Instructions for the task: Below are the records; copy each line in which "geom" occurs.

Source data

* * * * *

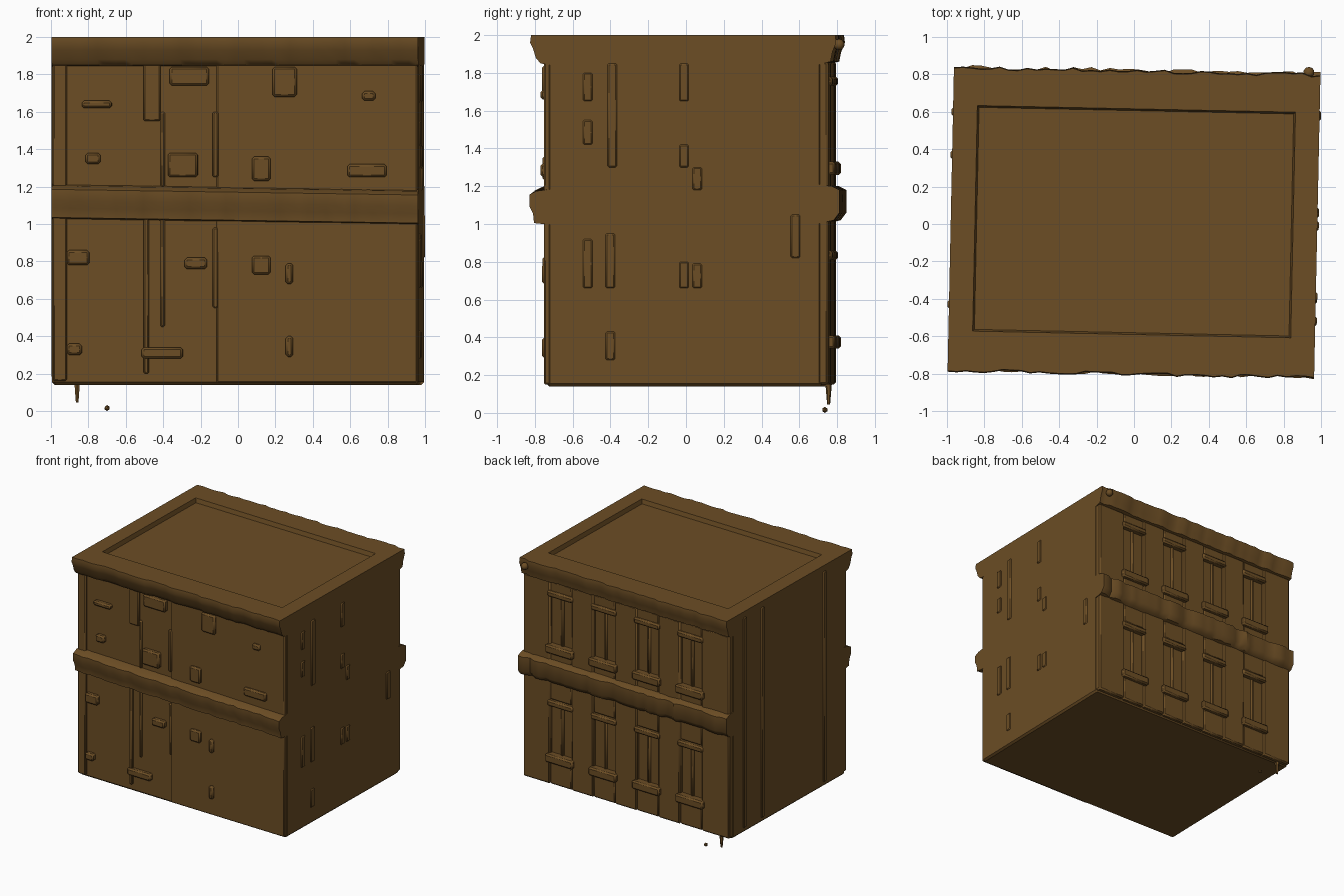
import bpy, bmesh, math, random
from mathutils import Matrix, Vector

if "Cube" in bpy.data.objects:
    bpy.data.objects.remove(bpy.data.objects["Cube"])

random.seed(4)
TURN = Matrix.Rotation(math.radians(-1.2), 4, 'Z')   # whole block sits slightly turned
brown = bpy.data.materials.new("brown")
brown.diffuse_color = (0.15, 0.075, 0.018, 1)
brown.use_nodes = True
brown.node_tree.nodes["Principled BSDF"].inputs["Base Color"].default_value = brown.diffuse_color


def finish(name, bm, turn=True):
    bmesh.ops.recalc_face_normals(bm, faces=bm.faces)
    if turn:
        bm.transform(TURN)
    me = bpy.data.meshes.new(name)
    bm.to_mesh(me)
    bm.free()
    me.materials.append(brown)
    ob = bpy.data.objects.new(name, me)
    bpy.context.collection.objects.link(ob)
    bpy.ops.object.select_all(action='DESELECT')
    ob.select_set(True)
    bpy.context.view_layer.objects.active = ob
    bpy.ops.object.shade_smooth_by_angle(angle=math.radians(40))
    return ob


def add_box(bm, x0, x1, y0, y1, z0, z1):
    m = Matrix.Translation(((x0 + x1) / 2, (y0 + y1) / 2, (z0 + z1) / 2))
    m = m @ Matrix.Diagonal((x1 - x0, y1 - y0, z1 - z0, 1))
    return bmesh.ops.create_cube(bm, size=1, matrix=m)['verts']


def boxes(name, items, bevel=0.012):
    bm = bmesh.new()
    for b in items:
        add_box(bm, *b)
    bmesh.ops.bevel(bm, geom=bm.edges[:], offset=bevel, segments=1, affect='EDGES')
    return finish(name, bm)


def moulding(name, profile, x0, x1, rough=0.01, tilt=0.0, steps=40):
    """Sweep a (y, z) profile along x; the outer points are weathered a little."""
    bm = bmesh.new()
    rings = []
    for i in range(steps + 1):
        t = i / steps
        off = random.uniform(-rough, rough)
        ring = []
        for j, (y, z) in enumerate(profile):
            worn = 0 if j in (0, len(profile) - 1) else off
            ring.append(bm.verts.new((x0 + (x1 - x0) * t, y + worn, z + tilt * (0.5 - t))))
        rings.append(ring)
    n = len(profile)
    for a, b in zip(rings, rings[1:]):
        for j in range(n):
            bm.faces.new((a[j], a[(j + 1) % n], b[(j + 1) % n], b[j]))
    bm.faces.new(rings[0])
    bm.faces.new(rings[-1])
    return finish(name, bm)


# Main block with a shallow sunken roof
F, B, X, Z0 = -0.72, 0.745, 0.98, 0.14
bm = bmesh.new()
add_box(bm, -X, X, F, B, Z0, 2.0)
upright = [e for e in bm.edges if abs(e.verts[0].co.z - e.verts[1].co.z) > 1]
bmesh.ops.bevel(bm, geom=upright, offset=0.02, segments=1, affect='EDGES')
base = [e for e in bm.edges if all(v.co.z < 0.2 for v in e.verts)]
bmesh.ops.bevel(bm, geom=base, offset=0.015, segments=1, affect='EDGES')
bm.faces.ensure_lookup_table()
top = max(bm.faces, key=lambda f: f.calc_center_median().z)
bmesh.ops.inset_region(bm, faces=[top], thickness=0.14)
bmesh.ops.inset_region(bm, faces=[top], thickness=0.025)
for v in top.verts:
    v.co.z -= 0.035
finish("main_block", bm)

# Cornices and mid bands, front and back
moulding("front_cornice", [(F + .03, 2.0), (-.80, 2.0), (-.805, 1.96), (-.79, 1.93),
                           (-.775, 1.88), (-.75, 1.85), (F + .03, 1.84)], -X, X)
moulding("back_cornice", [(B - .03, 2.0), (.815, 2.0), (.82, 1.96), (.80, 1.91),
                          (.79, 1.86), (B - .03, 1.84)], -X, X)
moulding("front_band", [(F + .03, 1.20), (-.76, 1.19), (-.80, 1.17), (-.80, 1.11),
                        (-.78, 1.07), (-.775, 1.02), (F + .03, 1.01)], -X, X, tilt=0.03)
moulding("back_band", [(B - .03, 1.21), (.78, 1.20), (.82, 1.18), (.82, 1.06),
                       (.79, 1.02), (B - .03, 1.0)], -X, X, rough=0.014)

# Back wall: raised piers and spandrels that leave recessed windows
windows = [0.62, 0.21, -0.20, -0.61]
items = []
edges = [0.975] + [w + s * 0.10 for w in windows for s in (1, -1)] + [-0.975]
for a, b in zip(edges[::2], edges[1::2]):
    items.append((b, a, B - .03, 0.775, 0.15, 1.86))
for w in windows:
    for z0, z1 in ((0.15, 0.38), (0.86, 1.03), (1.17, 1.30), (1.73, 1.86)):
        items.append((w - .105, w + .105, B - .03, 0.77, z0, z1))
boxes("back_piers", items)

# Window sills, heads and glazing bars on the back
items = []
for w in windows:
    for z in (0.38, 1.30):
        items.append((w - .13, w + .13, B - .02, 0.805, z - .04, z + .03))
        items.append((w - .12, w + .12, B - .02, 0.79, z + .43, z + .48))
        items.append((w - .015, w + .015, B - .02, 0.76, z + .02, z + .44))
boxes("back_window_trim", items)

# Front pilasters (low relief)
items = [(-.975, -.90, F - .02, F + .03, .16, 1.86),
         (-.12, -.09, F - .015, F + .03, .55, .98),
         (-.49, -.46, F - .02, F + .03, .20, 1.04),
         (-.40, -.375, F - .015, F + .03, .45, 1.04),
         (-.49, -.40, F - .02, F + .03, 1.55, 1.86),
         (-.40, -.375, F - .015, F + .03, 1.2, 1.6),
         (-.12, -.09, F - .02, F + .03, 1.25, 1.6),
         (-.10, .975, F - .012, F + .03, .15, 1.86)]
boxes("front_pilasters", items, 0.008)

# Worn remains of sills and window heads on the front
marks = [(-.82, -.66, 1.62, 1.66), (-.36, -.2, 1.25, 1.38), (.09, .19, 1.23, 1.36),
         (.60, .81, 1.25, 1.32), (.68, .75, 1.66, 1.71), (.09, .19, .73, .83),
         (.27, .31, .68, .79), (.27, .31, .29, .40), (-.50, -.28, .28, .34),
         (-.27, -.15, .76, .82), (-.90, -.78, .78, .86), (.20, .33, 1.68, 1.84),
         (-.35, -.14, 1.74, 1.84), (-.80, -.72, 1.32, 1.38), (-.9, -.82, .30, .36)]
boxes("front_window_marks", [(a, b, F - .035, F + .03, c, d) for a, b, c, d in marks])

# Low vertical strips on the two side walls
slots = [(-.50, .66, .92), (-.50, 1.42, 1.55), (-.50, 1.65, 1.80), (-.38, .66, .95),
         (-.38, .28, .43), (-.37, 1.30, 1.85), (.01, 1.65, 1.85), (.01, 1.30, 1.42),
         (.01, .66, .80), (.08, 1.18, 1.30), (.08, .66, .79), (.60, .82, 1.05)]
boxes("right_side_strips", [(X - .02, X + .008, y - .025, y + .025, a, b)
                            for y, a, b in slots], 0.007)
boxes("left_side_strips", [(-X - .008, -X + .02, y - .02, y + .02, .18, 1.95)
                           for y in (-.45, .35, .58)], 0.007)

# Drip under the back corner and the loose crumb below it
bm = bmesh.new()
bmesh.ops.create_cone(bm, cap_ends=True, segments=6, radius1=0.008, radius2=0.018,
                      depth=0.12, matrix=Matrix.Translation((-.86, .755, .105)))
finish("corner_drip", bm, turn=False)
bm = bmesh.new()
bmesh.ops.create_icosphere(bm, subdivisions=1, radius=0.016,
                           matrix=Matrix.Translation((-.70, .735, .016)))
finish("loose_crumb", bm, turn=False)

# Small knob on the back right roof corner
bm = bmesh.new()
bmesh.ops.create_icosphere(bm, subdivisions=2, radius=0.03,
                           matrix=Matrix.Translation((.935, .81, 1.95)))
finish("roof_corner_knob", bm, turn=False)
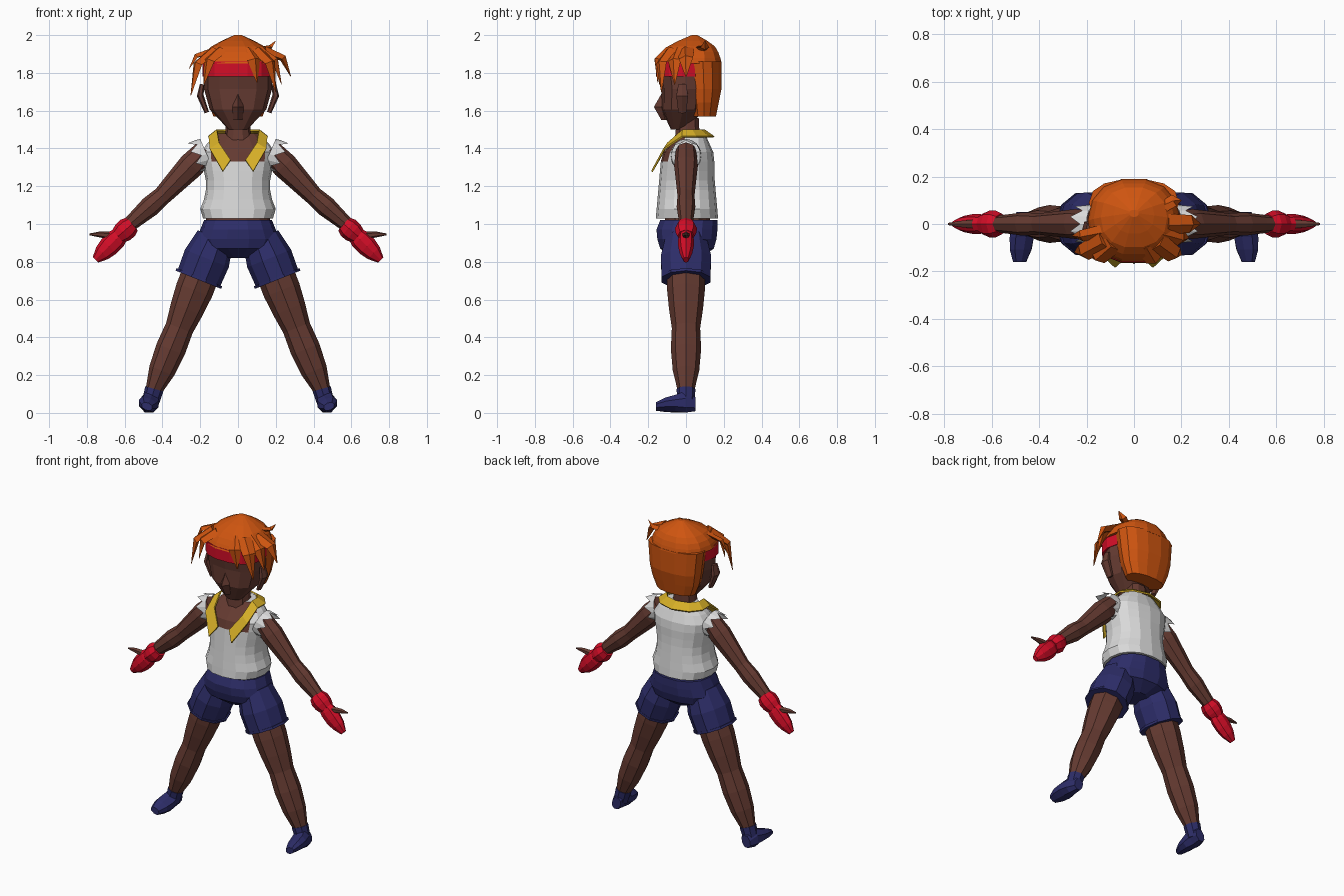
import bpy, bmesh, math
from mathutils import Vector

cube = bpy.data.objects.get("Cube")
if cube:
    bpy.data.objects.remove(cube)


def material(name, red, green, blue):
    mat = bpy.data.materials.new(name)
    mat.use_nodes = True
    colour = (red, green, blue, 1)
    mat.diffuse_color = colour
    mat.node_tree.nodes["Principled BSDF"].inputs["Base Color"].default_value = colour
    return mat


SKIN = material("brown skin", .13, .043, .031)
HAIR = material("orange hair", .62, .09, .005)
RED = material("red cloth", .65, .004, .02)
NAVY = material("navy cloth", .026, .026, .14)
WHITE = material("white cloth", .7, .7, .7)
YELLOW = material("yellow cloth", .66, .42, .02)


def sample(values, t):
    """Read an evenly spaced list of numbers or points at t from start to end."""
    last = len(values) - 1
    place = t * last
    low = min(int(place), max(last - 1, 0))
    start, end = values[low], values[min(low + 1, last)]
    return start + (end - start) * (place - low)


def steps(count):
    return [i / (count - 1) for i in range(count)]


def finish(name, bm, materials, mirror=False):
    bmesh.ops.recalc_face_normals(bm, faces=bm.faces)
    mesh = bpy.data.meshes.new(name)
    bm.to_mesh(mesh)
    bm.free()
    for mat in materials:
        mesh.materials.append(mat)
    part = bpy.data.objects.new(name, mesh)
    bpy.context.collection.objects.link(part)
    if mirror:
        part.modifiers.new("Mirror", 'MIRROR')
    return part


def loft(name, rings, materials, sides=8, square=2, mirror=False, rule=None):
    """Skin rings that are each a centre with two half axes."""
    bm = bmesh.new()
    loops = []
    for centre, across, deep in rings:
        loop = []
        for i in range(sides):
            angle = math.tau * i / sides
            c, s = (math.copysign(abs(w) ** (2 / square), w) for w in (math.cos(angle), math.sin(angle)))
            loop.append(bm.verts.new(centre + across * c + deep * s))
        loops.append(loop)
    for lower, upper in zip(loops, loops[1:]):
        for i in range(sides):
            j = (i + 1) % sides
            bm.faces.new((lower[i], lower[j], upper[j], upper[i]))
    bm.faces.new(loops[0])
    bm.faces.new(loops[-1])
    if rule:
        for face in bm.faces:
            face.material_index = int(rule(face.calc_center_median()))
    finish(name, bm, materials, mirror)


def body(name, bottom, top, widths, fronts, backs, *materials, count=5, sides=14, rule=None):
    """Upright part from its half width and its reach to the front and back."""
    rings = []
    for t in steps(count):
        front, back = -sample(fronts, t), sample(backs, t)
        rings.append((Vector((0, (front + back) / 2, sample((bottom, top), t))),
                      Vector((sample(widths, t), 0, 0)), Vector((0, (back - front) / 2, 0))))
    loft(name, rings, materials, sides, 2.3, rule=rule)


def spot(x, z, y=0):
    return Vector((x, y, z))


def limb(name, path, radii, mat, depth=1, sides=8):
    """Mirrored tube along a path, with evenly spaced radii."""
    points = [sample(path, t) for t in steps(len(radii))]
    rings = []
    for i, radius in enumerate(radii):
        along = (points[min(i + 1, len(points) - 1)] - points[max(i - 1, 0)]).normalized()
        across = Vector((-along.z, 0, along.x))
        rings.append((points[i], across * radius, Vector((0, radius * depth, 0))))
    loft(name, rings, [mat], sides, mirror=True)


# Head, nose, neck, ears and headband
body("head", 1.5, 1.93, (.05, .15, .18, .18, .12), (.08, .13, .13, .15, .09),
     (0, .1, .12, .14, .1), SKIN, count=9, sides=12)
body("nose", 1.55, 1.69, (.025, .03, .01), (.13, .17, .13), (-.09,), SKIN, sides=4)
body("neck", 1.38, 1.56, (.08, .06), (.07, .05), (.08, .07), SKIN, count=3, sides=10)
limb("ears", (spot(.165, 1.59, -.02), spot(.2, 1.68, -.02), spot(.19, 1.74, -.02)),
     (.012, .018, .012), SKIN, depth=2, sides=6)
body("headband", 1.78, 1.86, (.187,), (.163,), (.12,), RED, count=2)

# Hair mass behind the face, with a dome on top
body("hair_back", 1.57, 1.86, (.13, .17, .18, .19), (-.03, 0, .01), (.16, .19, .19), HAIR)
body("hair_top", 1.85, 2, (.195, .18, .13, .02), (.168, .14, .09, -.03),
     (.193, .18, .15, .06), HAIR, count=6)


def hair_lock(number, tip, width):
    """Flat tapering lock that leaves the dome and droops to its tip."""
    root = Vector((tip.x / 2, tip.y * .6, 1.92))
    bend = Vector((tip.x * .85, tip.y, root.z + (tip.z - root.z) * .3))
    path = (root, bend, tip)
    rings = []
    for i, size in enumerate((width, width * .85, width * .06)):
        along = (path[min(i + 1, 2)] - path[max(i - 1, 0)]).normalized()
        side = along.cross(Vector((bend.x, bend.y - .03, 0))).normalized()
        rings.append((path[i], side * size, side.cross(along) * size / 2))
    loft(f"hair_lock_{number}", rings, [HAIR], sides=4)


TIPS = (spot(-.25, 1.68, -.12), spot(-.26, 1.82, -.05), spot(-.18, 1.74, -.14), spot(.28, 1.78),
        spot(.2, 1.7, -.13), spot(.1, 1.75, -.15), spot(.23, 1.74, -.06), spot(.2, 1.97, .1))
for number, tip in enumerate(TIPS, start=1):
    hair_lock(number, tip, .03 if tip.z > 1.8 else .045)


# Sleeveless shirt over a bare waist, with bare skin inside the neckline
def bare_chest(point):
    return point.z > 1.34 and point.y < 0 and abs(point.x) < .12


body("waist", .96, 1.1, (.17,), (.115,), (.13,), SKIN, count=2)
body("shirt", 1.03, 1.48, (.185, .2, .18, .17, .17, .18, .19, .195, .16, .11),
     (.16, .15, .14, .13, .03), (.17, .16, .15, .15, .1), WHITE, SKIN,
     count=10, sides=16, rule=bare_chest)

# Frayed armholes, alternating long and short threads
bm = bmesh.new()
inner, outer = [], []
for i in range(16):
    angle = math.tau * i / 16
    rim = Vector((.165 + .035 * math.sin(angle), .08 * math.cos(angle), 1.37 + .08 * math.sin(angle)))
    inner.append(bm.verts.new(rim))
    outer.append(bm.verts.new(rim + Vector((4, 0, -1)) * (.018 if i % 2 else .007)))
for i in range(16):
    bm.faces.new((inner[i - 1], inner[i], outer[i], outer[i - 1]))
finish("frayed_armholes", bm, [WHITE], mirror=True)

# Pointed collar, a strip round the neck that ends in a front point
edges = []
for angle in (0, .7, 1.3, 1.9):
    s, c = math.sin(angle), math.cos(angle)
    edges.append((spot(.12 * s, 1.5, .01 + .09 * c), spot(.165 * s, 1.465, .02 + .13 * c)))
edges.append((spot(.1, 1.43, -.1), spot(.15, 1.4, -.12)))
edges.append((spot(.04, 1.34, -.15), spot(.08, 1.28, -.185)))
bm = bmesh.new()
strip = [[bm.verts.new(point) for point in pair] for pair in edges]
for (a, b), (c, d) in zip(strip, strip[1:]):
    bm.faces.new((a, b, d, c))
collar = finish("collar", bm, [YELLOW], mirror=True)
collar.modifiers.new("Thickness", 'SOLIDIFY').thickness = .01

# Joints on the model's left side
HIP, HEM, KNEE, ANKLE = spot(.12, .93), spot(.21, .705), spot(.31, .45), spot(.45, .11)
SHOULDER, ELBOW, WRIST = spot(.17, 1.39), spot(.4, 1.15), spot(.6, .975)

# Shorts
body("shorts_hips", .82, 1.02, (.07, .2, .22, .2, .18), (.07, .14, .155, .16, .14),
     (.08, .15, .165, .17, .17), NAVY)
limb("shorts_legs", (HIP, HEM), (.1, .125, .12), NAVY, depth=1.12, sides=10)
limb("shorts_hems", (HIP.lerp(HEM, .94), HEM), (.13, .13), NAVY, depth=1.05, sides=10)

# Legs and shoes
limb("legs", (HIP.lerp(HEM, .8), KNEE, ANKLE), (.1, .1, .09, .075, .08, .07, .042), SKIN)
limb("shoe_ankles", (KNEE.lerp(ANKLE, .95), spot(.465, .05)), (.05, .045), NAVY)
slope = (ANKLE - KNEE).normalized()
rings = []
for t in steps(5):
    width = sample((.03, .045, .055, .05, .03), t)
    height = sample((.04, .063, .045, .035, .02), t)
    rings.append((spot(sample((.464, .482), t), .022 + height * .6, sample((.05, -.16), t)),
                  Vector((-slope.z, 0, slope.x)) * width, slope * height))
loft("shoes", rings, [NAVY], square=2.4, mirror=True)

# Arms, gloves and bare thumbs
limb("arms", (SHOULDER, ELBOW, WRIST), (.06, .07, .06, .05, .055, .045, .036), SKIN, depth=.9)
limb("glove_cuffs", (spot(.56, 1), spot(.635, .935)), (.045, .058, .056, .045), RED)
limb("gloves", (spot(.61, .955), spot(.755, .81)), (.04, .055, .055, .045, .02), RED, depth=.75)
limb("thumbs", (spot(.65, .93), spot(.71, .945), spot(.785, .945)),
     (.025, .02, .015, .005), SKIN, sides=6)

* * * * *

Written response:
    bmesh.ops.bevel(bm, geom=bm.edges[:], offset=bevel, segments=1, affect='EDGES')
bmesh.ops.bevel(bm, geom=upright, offset=0.02, segments=1, affect='EDGES')
bmesh.ops.bevel(bm, geom=base, offset=0.015, segments=1, affect='EDGES')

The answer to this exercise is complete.